Ex*pan"sion (?), n. [L. expansio: cf. F. expansion.]


The act of expanding or spreading out; the condition of being expanded; dilation; enlargement.


That which is expanded; expanse; extend surface; as the expansion of a sheet or of a lake; the expansion was formed of metal.

The starred expansion of the skies. Beattie.


Space thought which anything is expanded; also, pure space.

Lost in expansion, void and infinite. Blackmore.

4. Com.

Enlargement or extension of business transaction; esp., increase of the circulation of bank notes.

5. Math.

The developed result of an indicated operation; as, the expansion of (a + b)2 is a2 + 2ab + b2.
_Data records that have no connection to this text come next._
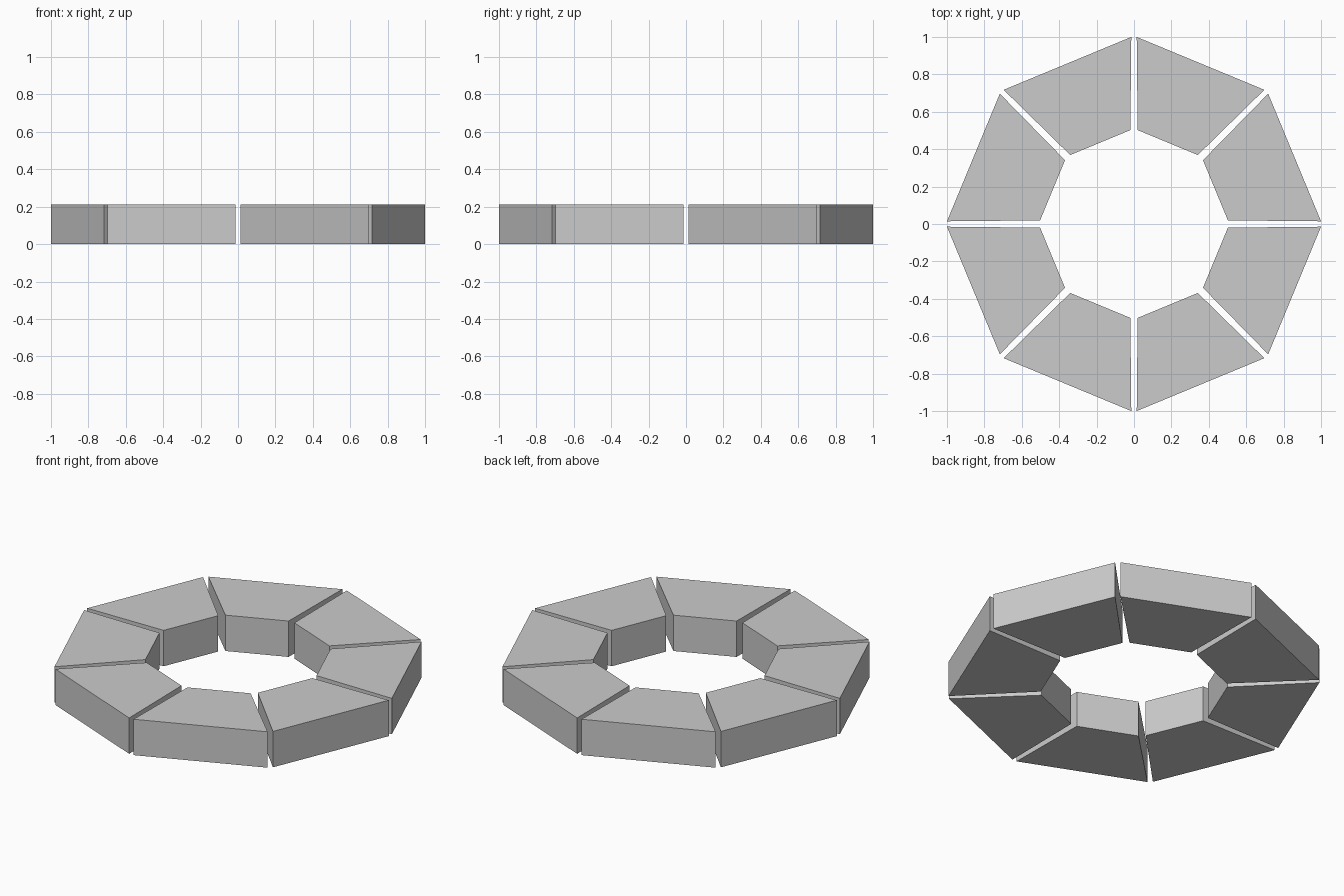
import bpy
import bmesh
from math import cos, sin, radians

if "Cube" in bpy.data.objects:
    bpy.data.objects.remove(bpy.data.objects["Cube"])

SEGMENTS = 8
HEIGHT = 0.213
OUTER_R, INNER_R = 1.0, 0.502
OUTER_GAP, INNER_GAP = 0.0145, 0.0195   # half gaps between neighbours


def corner(radius, gap, angle, side):
    """Point on a dividing ray, shifted sideways by half the gap."""
    return (radius * cos(angle) - side * gap * sin(angle),
            radius * sin(angle) + side * gap * cos(angle), 0)


def ring_segment(index):
    a = radians(360 / SEGMENTS * index)
    b = radians(360 / SEGMENTS * (index + 1))
    outline = [corner(INNER_R, INNER_GAP, a, 1),
               corner(OUTER_R, OUTER_GAP, a, 1),
               corner(OUTER_R, OUTER_GAP, b, -1),
               corner(INNER_R, INNER_GAP, b, -1)]
    bm = bmesh.new()
    base = bm.faces.new([bm.verts.new(p) for p in outline])
    top = bmesh.ops.extrude_face_region(bm, geom=[base], use_keep_orig=True)
    verts = [g for g in top["geom"] if isinstance(g, bmesh.types.BMVert)]
    bmesh.ops.translate(bm, verts=verts, vec=(0, 0, HEIGHT))
    bmesh.ops.recalc_face_normals(bm, faces=bm.faces)
    mesh = bpy.data.meshes.new(f"ring_stone_{index + 1}")
    bm.to_mesh(mesh)
    bm.free()
    obj = bpy.data.objects.new(mesh.name, mesh)
    bpy.context.collection.objects.link(obj)


# Octagonal ring of separate wedge stones
for i in range(SEGMENTS):
    ring_segment(i)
6. Steam Ebgine

The operation of steam in a cylinder after its communication with the boiler has been cut off, by which it continues to exert pressure upon the moving piston.

7. Nav. Arch.
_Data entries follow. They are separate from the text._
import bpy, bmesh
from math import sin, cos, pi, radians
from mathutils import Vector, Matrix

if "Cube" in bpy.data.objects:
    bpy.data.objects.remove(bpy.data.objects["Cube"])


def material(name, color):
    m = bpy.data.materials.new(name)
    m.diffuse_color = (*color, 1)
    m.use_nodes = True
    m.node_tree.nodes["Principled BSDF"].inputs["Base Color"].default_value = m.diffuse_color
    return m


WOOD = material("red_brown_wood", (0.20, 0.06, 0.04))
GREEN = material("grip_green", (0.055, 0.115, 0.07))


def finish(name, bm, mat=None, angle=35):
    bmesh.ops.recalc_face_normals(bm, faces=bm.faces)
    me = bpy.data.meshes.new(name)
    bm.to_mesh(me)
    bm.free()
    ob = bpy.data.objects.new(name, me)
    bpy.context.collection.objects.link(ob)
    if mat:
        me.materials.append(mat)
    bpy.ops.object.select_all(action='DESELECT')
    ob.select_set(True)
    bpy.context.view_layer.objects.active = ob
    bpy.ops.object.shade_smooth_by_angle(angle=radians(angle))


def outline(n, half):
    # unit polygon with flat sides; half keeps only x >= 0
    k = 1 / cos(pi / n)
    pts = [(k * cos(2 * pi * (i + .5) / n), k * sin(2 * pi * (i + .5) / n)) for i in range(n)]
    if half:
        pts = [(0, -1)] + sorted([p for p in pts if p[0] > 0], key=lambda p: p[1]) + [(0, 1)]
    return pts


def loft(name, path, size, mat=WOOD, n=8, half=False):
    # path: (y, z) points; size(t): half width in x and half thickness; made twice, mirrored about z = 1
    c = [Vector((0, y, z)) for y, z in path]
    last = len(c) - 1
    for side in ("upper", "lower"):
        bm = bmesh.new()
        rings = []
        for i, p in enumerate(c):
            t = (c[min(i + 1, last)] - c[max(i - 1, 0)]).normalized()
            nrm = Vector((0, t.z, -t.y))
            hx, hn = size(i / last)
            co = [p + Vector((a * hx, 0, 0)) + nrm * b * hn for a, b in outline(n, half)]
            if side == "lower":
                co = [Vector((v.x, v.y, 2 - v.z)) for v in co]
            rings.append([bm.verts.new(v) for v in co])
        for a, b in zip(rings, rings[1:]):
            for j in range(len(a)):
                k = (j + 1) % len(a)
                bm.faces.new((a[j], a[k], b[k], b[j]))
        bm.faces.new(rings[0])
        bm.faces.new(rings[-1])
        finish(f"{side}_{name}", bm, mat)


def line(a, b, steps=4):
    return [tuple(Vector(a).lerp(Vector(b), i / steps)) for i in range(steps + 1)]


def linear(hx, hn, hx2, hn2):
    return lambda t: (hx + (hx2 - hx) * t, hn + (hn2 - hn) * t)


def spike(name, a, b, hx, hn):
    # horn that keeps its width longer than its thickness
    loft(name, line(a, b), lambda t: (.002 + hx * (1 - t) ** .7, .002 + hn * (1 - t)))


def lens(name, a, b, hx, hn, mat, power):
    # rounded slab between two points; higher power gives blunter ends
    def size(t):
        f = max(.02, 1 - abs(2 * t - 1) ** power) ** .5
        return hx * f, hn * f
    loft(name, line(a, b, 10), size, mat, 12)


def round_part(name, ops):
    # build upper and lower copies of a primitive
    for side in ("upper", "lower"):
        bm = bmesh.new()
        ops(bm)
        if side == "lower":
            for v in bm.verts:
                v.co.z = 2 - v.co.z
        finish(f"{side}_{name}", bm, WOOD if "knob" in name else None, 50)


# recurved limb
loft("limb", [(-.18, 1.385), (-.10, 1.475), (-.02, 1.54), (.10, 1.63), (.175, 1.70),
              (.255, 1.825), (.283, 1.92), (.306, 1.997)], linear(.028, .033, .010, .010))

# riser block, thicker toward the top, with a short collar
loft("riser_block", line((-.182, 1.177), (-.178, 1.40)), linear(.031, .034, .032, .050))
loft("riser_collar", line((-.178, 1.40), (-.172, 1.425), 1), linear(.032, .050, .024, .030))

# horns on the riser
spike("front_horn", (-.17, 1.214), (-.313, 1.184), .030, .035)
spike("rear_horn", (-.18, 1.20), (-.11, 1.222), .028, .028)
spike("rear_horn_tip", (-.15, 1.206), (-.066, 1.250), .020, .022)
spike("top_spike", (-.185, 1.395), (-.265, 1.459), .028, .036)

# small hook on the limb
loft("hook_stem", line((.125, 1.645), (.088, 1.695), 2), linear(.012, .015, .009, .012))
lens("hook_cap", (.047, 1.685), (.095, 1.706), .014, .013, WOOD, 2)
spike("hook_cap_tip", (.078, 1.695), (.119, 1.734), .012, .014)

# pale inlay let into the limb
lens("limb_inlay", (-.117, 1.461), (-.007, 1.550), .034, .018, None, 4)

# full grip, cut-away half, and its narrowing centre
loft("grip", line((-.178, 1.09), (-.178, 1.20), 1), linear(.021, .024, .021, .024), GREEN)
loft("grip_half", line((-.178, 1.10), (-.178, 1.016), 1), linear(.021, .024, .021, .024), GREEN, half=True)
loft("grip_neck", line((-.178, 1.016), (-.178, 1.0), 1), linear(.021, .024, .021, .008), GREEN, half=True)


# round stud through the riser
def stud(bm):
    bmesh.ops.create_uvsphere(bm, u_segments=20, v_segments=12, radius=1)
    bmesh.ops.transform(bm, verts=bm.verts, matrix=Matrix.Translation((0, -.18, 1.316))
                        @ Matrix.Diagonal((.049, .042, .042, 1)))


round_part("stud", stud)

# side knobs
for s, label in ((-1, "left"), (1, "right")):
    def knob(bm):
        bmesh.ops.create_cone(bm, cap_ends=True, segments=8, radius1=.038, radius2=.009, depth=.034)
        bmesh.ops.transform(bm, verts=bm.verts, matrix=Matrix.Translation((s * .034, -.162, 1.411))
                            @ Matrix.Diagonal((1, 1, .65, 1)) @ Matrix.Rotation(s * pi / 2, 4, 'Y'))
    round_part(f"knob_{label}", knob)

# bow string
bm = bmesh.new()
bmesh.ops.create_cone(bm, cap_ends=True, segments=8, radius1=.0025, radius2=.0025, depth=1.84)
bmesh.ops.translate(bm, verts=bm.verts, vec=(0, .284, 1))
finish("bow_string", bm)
The enlargement of the ship mathematically from a model or drawing to the full or building size, in the process of construction.

Ham. Nav. Encyc.

Expansion is also used adjectively, as in expansion joint, expansion gear, etc.

Expansion curve, a curve the coordinates of which show the relation between the pressure and volume of expanding gas or vapor; esp. Steam engine, that part of an indicator diagram which shows the declining pressure of the steam as it expands in the cylinder. -- Expansion gear Stream Engine. a cut-off gear. See Illust. of Link motion. -- Automatic expansion gearcut-off, one that is regulated by the governor, and varies the supply of steam to the engine with the demand for power. -- Fixed expansion gear, ∨ Fixed cut-off, one that always operates at the same fixed point of the stroke. -- Expansion joint, ∨ Expansion coupling Mech. & Engin., a yielding joint or coupling for so uniting parts of a machine or structure that expansion, as by heat, is prevented from causing injurious strains; as by heat, is prevented from causing injurious strains; as: (a) A side or set of rollers, at the end of bridge truss, to support it but allow end play. (b) A telescopic joint in a steam pipe, to permit one part of the pipe to slide within the other. (c) A clamp for holding a locomotive frame to the boiler while allowing lengthwise motion. -- Expansion valve Steam Engine, a cut-off valve, to shut off steam from the cylinder before the end of each stroke.


© Webster 1913.